Lee voiced pride in the students "because the issue has been around and has come back and forth for a number of years. But in recent years, there was always the potential that it could get divisive, especially through social media. It could have become nasty, and the discussion could have fallen apart."
However, he commented, "that's not what happened here. The students were always respectful of others' opinions. I've heard of no conflict among students about their opinions. I'm proud they were able to listen to each other's perspectives and to discuss the issue respectfully."
As Principal Michael Knybel commented on polling day, "We're aiming for the most fair, dipstick test."
Voters were asked to check off one of the following:
— I would like to change the Millionaire Nickname/Mascot for LMMHS.
— I would like to keep the Millionaire Nickname/Mascot for LMMHS.
— I do not have a strong opinion or I prefer not to say.
Ballots were alternately distributed between "keep" and "change" as the first question so as not to sway the vote.
Superintendent Lee praised Student Council members Julie Monteleone and Josie Usow for their "very articulate, respectful presentation of the issue." They made several appearances before the School Committee starting last June.
"As much as this was a distraction at times," Lee added, "I'm pleased that the students maintained a respectful tone throughout."
If a majority of students had voted to eliminate the slogan, most likely the issue would have been submitted to registered Lenox voters through a ballot question at the May 7 annual town election. But now, that won't be necessary.
The outcome announced Wednesday represented a sharp turnaround from an informal, 27-question survey taken by 78 percent of LMMHS students last spring showing that two-thirds favored dropping the nickname.
The Millionaires slogan has surfaced as a point of contention from time to time, most recently as some students stated that they had been taunted at games, especially by out-of-town student athletes and parents.
"Our goal in changing the mascot is to take one small step toward making Lenox a more welcoming and inclusive environment, providing students and the community with a symbol that unites and excites rather than divides," Student Council leader Julie Monteleone told the School Committee last September.
But many local residents were firmly in favor of keeping the nickname in recognition of well-heeled Gilded Age "cottagers" who employed townspeople and helped fund new schools and other town projects.
As Thomas Romeo, a third-generation native, has put it, "Those of us whose family members, including my grandfather, father and uncles, and others from several European countries who worked on the estates, never were or felt like elitists but were proud of their hard work to maintain the estates.
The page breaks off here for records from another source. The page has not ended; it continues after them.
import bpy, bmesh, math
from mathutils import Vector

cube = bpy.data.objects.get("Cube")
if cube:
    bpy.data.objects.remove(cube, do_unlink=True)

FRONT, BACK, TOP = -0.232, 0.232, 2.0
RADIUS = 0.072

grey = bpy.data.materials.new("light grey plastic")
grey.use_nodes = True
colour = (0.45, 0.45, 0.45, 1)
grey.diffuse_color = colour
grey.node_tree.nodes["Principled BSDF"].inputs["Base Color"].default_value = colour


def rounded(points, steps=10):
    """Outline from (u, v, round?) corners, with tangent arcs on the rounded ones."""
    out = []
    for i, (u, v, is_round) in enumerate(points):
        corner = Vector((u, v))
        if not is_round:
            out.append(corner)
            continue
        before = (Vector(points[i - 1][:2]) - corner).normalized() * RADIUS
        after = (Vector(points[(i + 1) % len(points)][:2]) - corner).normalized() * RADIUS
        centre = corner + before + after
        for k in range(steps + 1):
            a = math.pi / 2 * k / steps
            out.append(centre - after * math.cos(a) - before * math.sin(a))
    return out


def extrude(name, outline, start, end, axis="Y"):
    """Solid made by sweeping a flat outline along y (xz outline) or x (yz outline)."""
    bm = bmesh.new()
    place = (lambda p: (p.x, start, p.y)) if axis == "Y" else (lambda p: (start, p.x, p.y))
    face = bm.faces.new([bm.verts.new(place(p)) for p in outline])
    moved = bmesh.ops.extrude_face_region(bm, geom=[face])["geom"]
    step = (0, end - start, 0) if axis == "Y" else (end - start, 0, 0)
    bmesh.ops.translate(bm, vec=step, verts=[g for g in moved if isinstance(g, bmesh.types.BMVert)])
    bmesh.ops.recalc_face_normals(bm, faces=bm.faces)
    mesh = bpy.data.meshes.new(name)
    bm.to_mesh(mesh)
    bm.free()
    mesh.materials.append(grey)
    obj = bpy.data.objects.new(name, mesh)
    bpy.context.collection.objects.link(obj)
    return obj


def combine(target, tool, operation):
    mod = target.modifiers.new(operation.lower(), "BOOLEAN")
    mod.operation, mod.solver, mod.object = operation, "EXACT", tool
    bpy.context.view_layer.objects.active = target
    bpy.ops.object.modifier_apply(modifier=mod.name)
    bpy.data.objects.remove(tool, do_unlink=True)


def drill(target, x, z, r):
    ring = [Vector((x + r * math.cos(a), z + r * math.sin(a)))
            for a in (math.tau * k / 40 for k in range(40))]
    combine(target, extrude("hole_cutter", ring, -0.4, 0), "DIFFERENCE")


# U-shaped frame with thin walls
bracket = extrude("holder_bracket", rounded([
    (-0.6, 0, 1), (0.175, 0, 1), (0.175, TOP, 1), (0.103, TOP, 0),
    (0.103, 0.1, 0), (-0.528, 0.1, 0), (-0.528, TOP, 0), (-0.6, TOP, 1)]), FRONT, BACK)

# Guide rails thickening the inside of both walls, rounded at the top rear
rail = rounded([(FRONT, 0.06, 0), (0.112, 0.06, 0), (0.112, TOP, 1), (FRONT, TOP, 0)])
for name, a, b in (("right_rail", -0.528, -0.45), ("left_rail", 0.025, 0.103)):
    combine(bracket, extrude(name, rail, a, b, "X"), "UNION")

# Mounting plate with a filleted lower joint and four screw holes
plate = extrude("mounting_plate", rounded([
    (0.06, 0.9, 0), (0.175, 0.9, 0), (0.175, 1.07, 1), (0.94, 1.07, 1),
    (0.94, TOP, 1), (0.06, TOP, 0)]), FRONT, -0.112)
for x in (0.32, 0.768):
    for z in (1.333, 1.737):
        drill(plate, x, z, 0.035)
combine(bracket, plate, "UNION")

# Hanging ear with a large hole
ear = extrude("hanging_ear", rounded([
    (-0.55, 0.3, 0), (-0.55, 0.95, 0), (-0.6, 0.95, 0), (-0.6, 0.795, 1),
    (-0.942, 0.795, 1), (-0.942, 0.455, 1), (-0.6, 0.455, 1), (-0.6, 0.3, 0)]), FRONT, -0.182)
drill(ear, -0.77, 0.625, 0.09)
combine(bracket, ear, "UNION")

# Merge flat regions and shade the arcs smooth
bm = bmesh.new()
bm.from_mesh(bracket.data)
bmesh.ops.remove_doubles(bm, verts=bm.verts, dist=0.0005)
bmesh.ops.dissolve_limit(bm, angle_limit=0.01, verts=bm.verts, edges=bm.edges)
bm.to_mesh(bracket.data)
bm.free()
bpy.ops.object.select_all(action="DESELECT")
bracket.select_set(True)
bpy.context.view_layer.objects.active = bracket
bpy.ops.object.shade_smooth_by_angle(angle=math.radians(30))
So for many of us who have strong roots in Lenox, the Millionaire mascot is more of a recounting of our roots and actually the opposite of elitism."
To help clear up confusion over the origin of the slogan, Romeo, a retired Berkshire Health Systems executive who served on the Lenox School Committee for 24 years, unearthed a 1934 Springfield newspaper column that referred to the Millionaires.
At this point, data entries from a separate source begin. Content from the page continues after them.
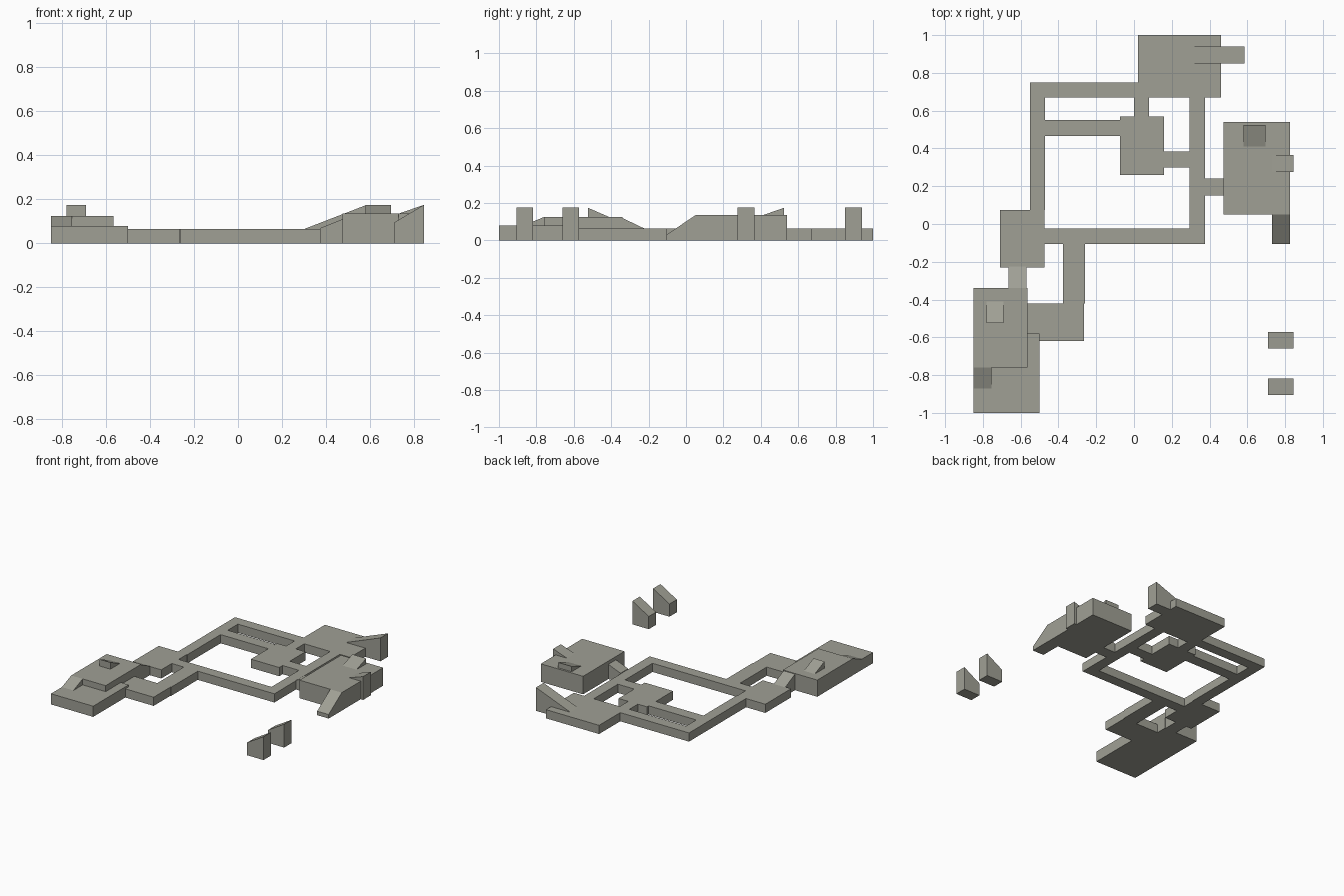
import bpy
import bmesh

cube = bpy.data.objects.get("Cube")
if cube:
    bpy.data.objects.remove(cube, do_unlink=True)

stone = bpy.data.materials.new("warm_grey_stone")
stone.use_nodes = True
stone.diffuse_color = (0.35, 0.35, 0.30, 1)
bsdf = next(n for n in stone.node_tree.nodes if n.type == "BSDF_PRINCIPLED")
bsdf.inputs["Base Color"].default_value = stone.diffuse_color
bsdf.inputs["Roughness"].default_value = 0.9


def block(name, x0, x1, y0, y1, height, base=0.0, slope=None):
    """Box between the limits; slope=(axis, low_end_z, high_end_z) tilts its top."""
    bm = bmesh.new()
    bmesh.ops.create_cube(bm, size=1)
    for v in bm.verts:
        upper = v.co.z > 0
        far = (v.co.x > 0, v.co.y > 0)
        v.co.x = x1 if far[0] else x0
        v.co.y = y1 if far[1] else y0
        v.co.z = height if upper else base
        if upper and slope:
            v.co.z = slope[2] if far[slope[0]] else slope[1]
    # collapse the thin end of a pure wedge
    bmesh.ops.remove_doubles(bm, verts=bm.verts, dist=0.0005)
    mesh = bpy.data.meshes.new(name)
    bm.to_mesh(mesh)
    bm.free()
    mesh.materials.append(stone)
    obj = bpy.data.objects.new(name, mesh)
    bpy.context.collection.objects.link(obj)
    return obj


def ramp(name, x0, x1, y0, y1, axis, z_start, z_end, base=0.0):
    return block(name, x0, x1, y0, y1, 0, base, (axis, z_start, z_end))


FLOOR = 0.065    # walkway and room height
LOW = 0.08       # lower front terrace
HIGH = 0.125     # upper front terrace
EAST = 0.135     # raised side block
PEAK = 0.175     # top of every wedge
X, Y = 0, 1

# Ring of walkways
block("ring_west_walk", -0.55, -0.47, 0.075, 0.75, FLOOR)
block("ring_north_walk", -0.47, 0.02, 0.67, 0.75, FLOOR)
block("ring_east_walk", 0.295, 0.375, -0.105, 0.67, FLOOR)
block("ring_south_walk", -0.475, 0.295, -0.105, -0.025, FLOOR)

# Rooms on the ring and the passages between them
block("back_room", 0.02, 0.46, 0.67, 1.0, FLOOR)
block("centre_room", -0.075, 0.16, 0.26, 0.57, FLOOR)
block("centre_north_passage", 0.0, 0.08, 0.57, 0.67, FLOOR)
block("centre_west_passage", -0.47, -0.075, 0.465, 0.55, FLOOR)
block("centre_east_passage", 0.16, 0.295, 0.30, 0.385, FLOOR)
block("west_room", -0.71, -0.475, -0.23, 0.075, FLOOR)
block("south_passage", -0.375, -0.26, -0.42, -0.105, FLOOR)
block("south_room", -0.565, -0.265, -0.62, -0.42, FLOOR)

# Front terraces with their ramps
block("lower_terrace", -0.85, -0.5, -1.0, -0.58, LOW)
block("upper_terrace", -0.85, -0.565, -0.76, -0.34, HIGH)
ramp("terrace_ramp", -0.85, -0.755, -0.87, -0.76, Y, LOW, HIGH, LOW)
ramp("terrace_north_ramp", -0.665, -0.57, -0.34, -0.225, Y, 0.12, FLOOR)
ramp("terrace_wedge", -0.78, -0.69, -0.525, -0.41, Y, PEAK, HIGH, HIGH)

# Raised side block with its ramps
block("raised_block", 0.475, 0.825, 0.05, 0.54, EAST)
ramp("raised_front_ramp", 0.73, 0.825, -0.105, 0.05, Y, 0.03, EAST)
ramp("raised_link_ramp", 0.375, 0.475, 0.15, 0.24, X, 0.07, 0.11)
ramp("raised_wedge", 0.58, 0.695, 0.41, 0.525, Y, EAST, PEAK, EAST)
ramp("raised_side_ramp", 0.73, 0.845, 0.275, 0.365, X, EAST, PEAK)

# Long ramp leaving the back room
ramp("back_ramp", 0.30, 0.585, 0.85, 0.94, X, FLOOR, PEAK)

# Two free-standing sloped blocks
for i, y in enumerate((-0.905, -0.66)):
    ramp(f"detached_block_{i + 1}", 0.71, 0.845, y, y + 0.087, X, 0.095, PEAK)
He also found a 1940 Berkshire Eagle sports column by John G.W Mahanna using the slogan in a report on the Lenox High baseball team's victory over Lee for the Southern Berkshire championship.
Clarence Fanto can be reached at email@example.com or 413-637-2551.